TASK OBJECTIVE
Return the entries below word for word; no images should appear in the copy.

EXTRACTED ENTRIES
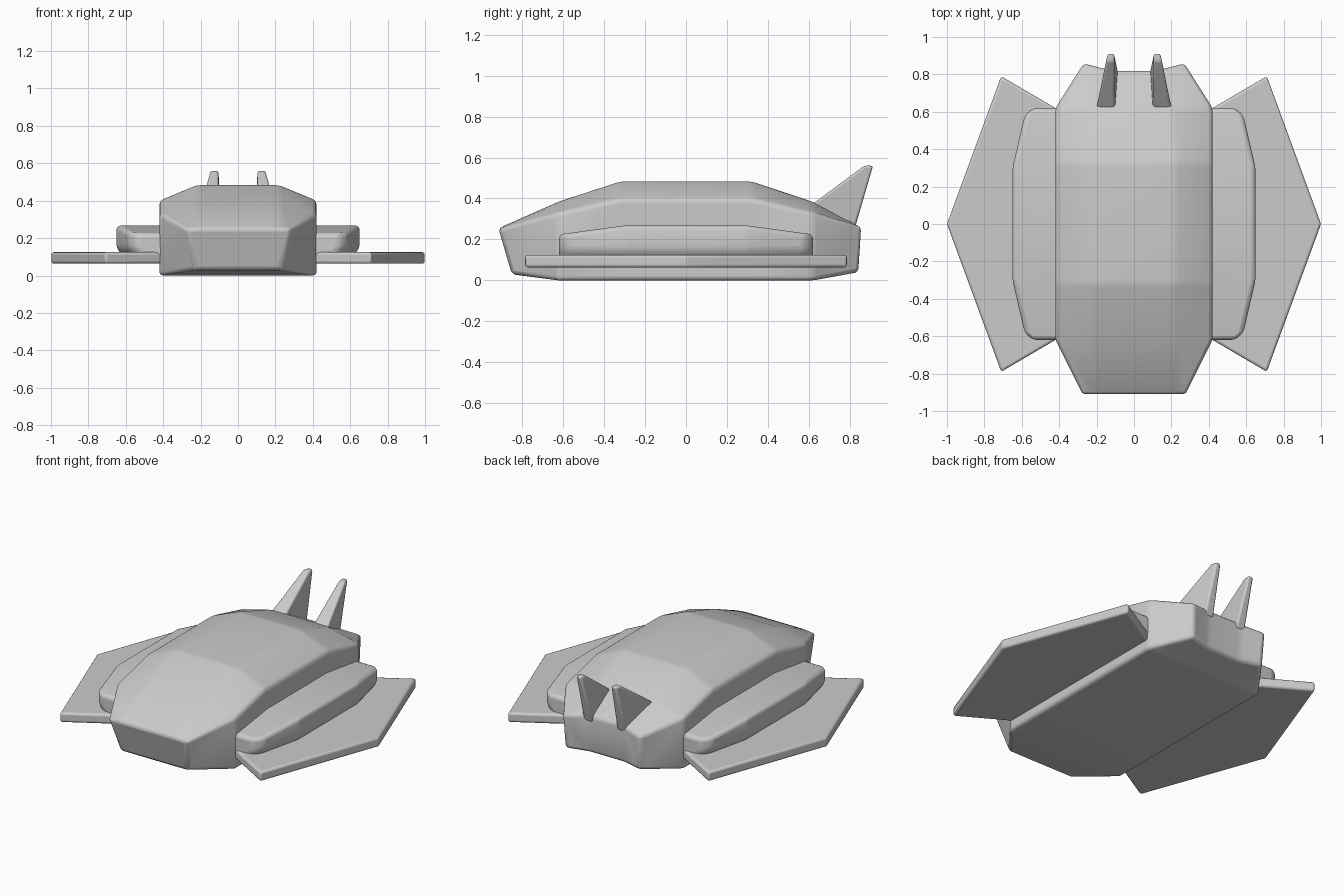
import bpy, bmesh, math

if "Cube" in bpy.data.objects:
    bpy.data.objects.remove(bpy.data.objects["Cube"])

# One plain grey finish
grey = bpy.data.materials.new("light_grey")
grey.use_nodes = True
colour = (0.6, 0.6, 0.6, 1)
grey.diffuse_color = colour
grey.node_tree.nodes["Principled BSDF"].inputs["Base Color"].default_value = colour


def finish(name, bm, bevel, segments=3, angle=12):
    """Turn a bmesh into a bevelled, smooth-shaded object."""
    bmesh.ops.recalc_face_normals(bm, faces=bm.faces)
    mesh = bpy.data.meshes.new(name)
    bm.to_mesh(mesh)
    bm.free()
    mesh.materials.append(grey)
    obj = bpy.data.objects.new(name, mesh)
    bpy.context.collection.objects.link(obj)
    mod = obj.modifiers.new("rounded_edges", "BEVEL")
    mod.width = bevel
    mod.segments = segments
    mod.limit_method = "ANGLE"
    mod.angle_limit = math.radians(angle)
    bpy.ops.object.select_all(action="DESELECT")
    obj.select_set(True)
    bpy.context.view_layer.objects.active = obj
    bpy.ops.object.shade_smooth_by_angle(angle=math.radians(35))
    return obj


def loft(bm, rings):
    """Skin a list of equal-length closed rings; returns the vertex rings."""
    rows = [[bm.verts.new(p) for p in ring] for ring in rings]
    n = len(rows[0])
    for a, b in zip(rows, rows[1:]):
        for i in range(n):
            j = (i + 1) % n
            bm.faces.new((a[i], a[j], b[j], b[i]))
    return rows


# Hull: each station is the right half of a section, mirrored into a full ring
# order: inner floor, floor corner, shoulder, roof edge
stations = [
    [(.12, -.85, .03), (.23, -.85, .03), (.28, -.915, .25), (.2, -.915, .255)],
    [(.12, -.62, 0), (.42, -.62, 0), (.42, -.62, .33), (.22, -.62, .385)],
    [(.12, -.32, 0), (.42, -.32, 0), (.42, -.32, .4), (.22, -.32, .483)],
    [(.12, .32, 0), (.42, .32, 0), (.42, .32, .4), (.22, .32, .483)],
    [(.12, .62, 0), (.42, .62, 0), (.42, .62, .33), (.2, .62, .385)],
    [(.12, .81, .04), (.26, .845, .04), (.27, .86, .26), (.12, .82, .28)],
]
bm = bmesh.new()
rows = loft(bm, [s + [(-x, y, z) for x, y, z in reversed(s)] for s in stations])
for r in (rows[0], rows[-1]):
    bm.faces.new(r[0:4])
    bm.faces.new((r[0], r[3], r[4], r[7]))
    bm.faces.new(r[4:8])
finish("hull", bm, .02, angle=10)

for side, s in (("left", 1), ("right", -1)):
    # Flat swept wing plate
    bm = bmesh.new()
    plan = [(.3, -.55), (.42, -.62), (.71, -.79), (1, 0), (.71, .79), (.42, .62), (.3, .55)]
    rows = loft(bm, [[(s * x, y, z) for x, y in plan] for z in (.063, .125)])
    for r in rows:
        bm.faces.new(r)
    finish(side + "_wing", bm, .014)

    # Side pod: bowed box with clipped corners, top dropping towards the ends
    bm = bmesh.new()
    pod = [(-.62, .54, .225), (-.58, .585, .23), (-.3, .65, .268),
           (.3, .65, .268), (.58, .585, .23), (.62, .54, .225)]
    rows = loft(bm, [[(s * .38, y, .09), (s * (x - .05), y, .09),
                      (s * x, y, .145), (s * x, y, top), (s * .38, y, top)]
                     for y, x, top in pod])
    for r in (rows[0], rows[-1]):
        bm.faces.new(r)
    finish(side + "_pod", bm, .022)

    # Tail fin: wedge leaning back to a narrow tip
    bm = bmesh.new()
    base = [(.1, .6, .36), (.205, .6, .36), (.15, .82, .24), (.085, .82, .24)]
    tip = [(.105, .87, .56), (.15, .87, .56), (.14, .913, .56), (.105, .913, .56)]
    rows = loft(bm, [[(s * x, y, z) for x, y, z in ring] for ring in (base, tip)])
    for r in rows:
        bm.faces.new(r)
    finish(side + "_tail_fin", bm, .012)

SOLUTION TO THE EXERCISE
import bpy, bmesh, math

if "Cube" in bpy.data.objects:
    bpy.data.objects.remove(bpy.data.objects["Cube"])

# One plain grey finish
grey = bpy.data.materials.new("light_grey")
grey.use_nodes = True
colour = (0.6, 0.6, 0.6, 1)
grey.diffuse_color = colour
grey.node_tree.nodes["Principled BSDF"].inputs["Base Color"].default_value = colour


def finish(name, bm, bevel, segments=3, angle=12):
    """Turn a bmesh into a bevelled, smooth-shaded object."""
    bmesh.ops.recalc_face_normals(bm, faces=bm.faces)
    mesh = bpy.data.meshes.new(name)
    bm.to_mesh(mesh)
    bm.free()
    mesh.materials.append(grey)
    obj = bpy.data.objects.new(name, mesh)
    bpy.context.collection.objects.link(obj)
    mod = obj.modifiers.new("rounded_edges", "BEVEL")
    mod.width = bevel
    mod.segments = segments
    mod.limit_method = "ANGLE"
    mod.angle_limit = math.radians(angle)
    bpy.ops.object.select_all(action="DESELECT")
    obj.select_set(True)
    bpy.context.view_layer.objects.active = obj
    bpy.ops.object.shade_smooth_by_angle(angle=math.radians(35))
    return obj


def loft(bm, rings):
    """Skin a list of equal-length closed rings; returns the vertex rings."""
    rows = [[bm.verts.new(p) for p in ring] for ring in rings]
    n = len(rows[0])
    for a, b in zip(rows, rows[1:]):
        for i in range(n):
            j = (i + 1) % n
            bm.faces.new((a[i], a[j], b[j], b[i]))
    return rows


# Hull: each station is the right half of a section, mirrored into a full ring
# order: inner floor, floor corner, shoulder, roof edge
stations = [
    [(.12, -.85, .03), (.23, -.85, .03), (.28, -.915, .25), (.2, -.915, .255)],
    [(.12, -.62, 0), (.42, -.62, 0), (.42, -.62, .33), (.22, -.62, .385)],
    [(.12, -.32, 0), (.42, -.32, 0), (.42, -.32, .4), (.22, -.32, .483)],
    [(.12, .32, 0), (.42, .32, 0), (.42, .32, .4), (.22, .32, .483)],
    [(.12, .62, 0), (.42, .62, 0), (.42, .62, .33), (.2, .62, .385)],
    [(.12, .81, .04), (.26, .845, .04), (.27, .86, .26), (.12, .82, .28)],
]
bm = bmesh.new()
rows = loft(bm, [s + [(-x, y, z) for x, y, z in reversed(s)] for s in stations])
for r in (rows[0], rows[-1]):
    bm.faces.new(r[0:4])
    bm.faces.new((r[0], r[3], r[4], r[7]))
    bm.faces.new(r[4:8])
finish("hull", bm, .02, angle=10)

for side, s in (("left", 1), ("right", -1)):
    # Flat swept wing plate
    bm = bmesh.new()
    plan = [(.3, -.55), (.42, -.62), (.71, -.79), (1, 0), (.71, .79), (.42, .62), (.3, .55)]
    rows = loft(bm, [[(s * x, y, z) for x, y in plan] for z in (.063, .125)])
    for r in rows:
        bm.faces.new(r)
    finish(side + "_wing", bm, .014)

    # Side pod: bowed box with clipped corners, top dropping towards the ends
    bm = bmesh.new()
    pod = [(-.62, .54, .225), (-.58, .585, .23), (-.3, .65, .268),
           (.3, .65, .268), (.58, .585, .23), (.62, .54, .225)]
    rows = loft(bm, [[(s * .38, y, .09), (s * (x - .05), y, .09),
                      (s * x, y, .145), (s * x, y, top), (s * .38, y, top)]
                     for y, x, top in pod])
    for r in (rows[0], rows[-1]):
        bm.faces.new(r)
    finish(side + "_pod", bm, .022)

    # Tail fin: wedge leaning back to a narrow tip
    bm = bmesh.new()
    base = [(.1, .6, .36), (.205, .6, .36), (.15, .82, .24), (.085, .82, .24)]
    tip = [(.105, .87, .56), (.15, .87, .56), (.14, .913, .56), (.105, .913, .56)]
    rows = loft(bm, [[(s * x, y, z) for x, y, z in ring] for ring in (base, tip)])
    for r in rows:
        bm.faces.new(r)
    finish(side + "_tail_fin", bm, .012)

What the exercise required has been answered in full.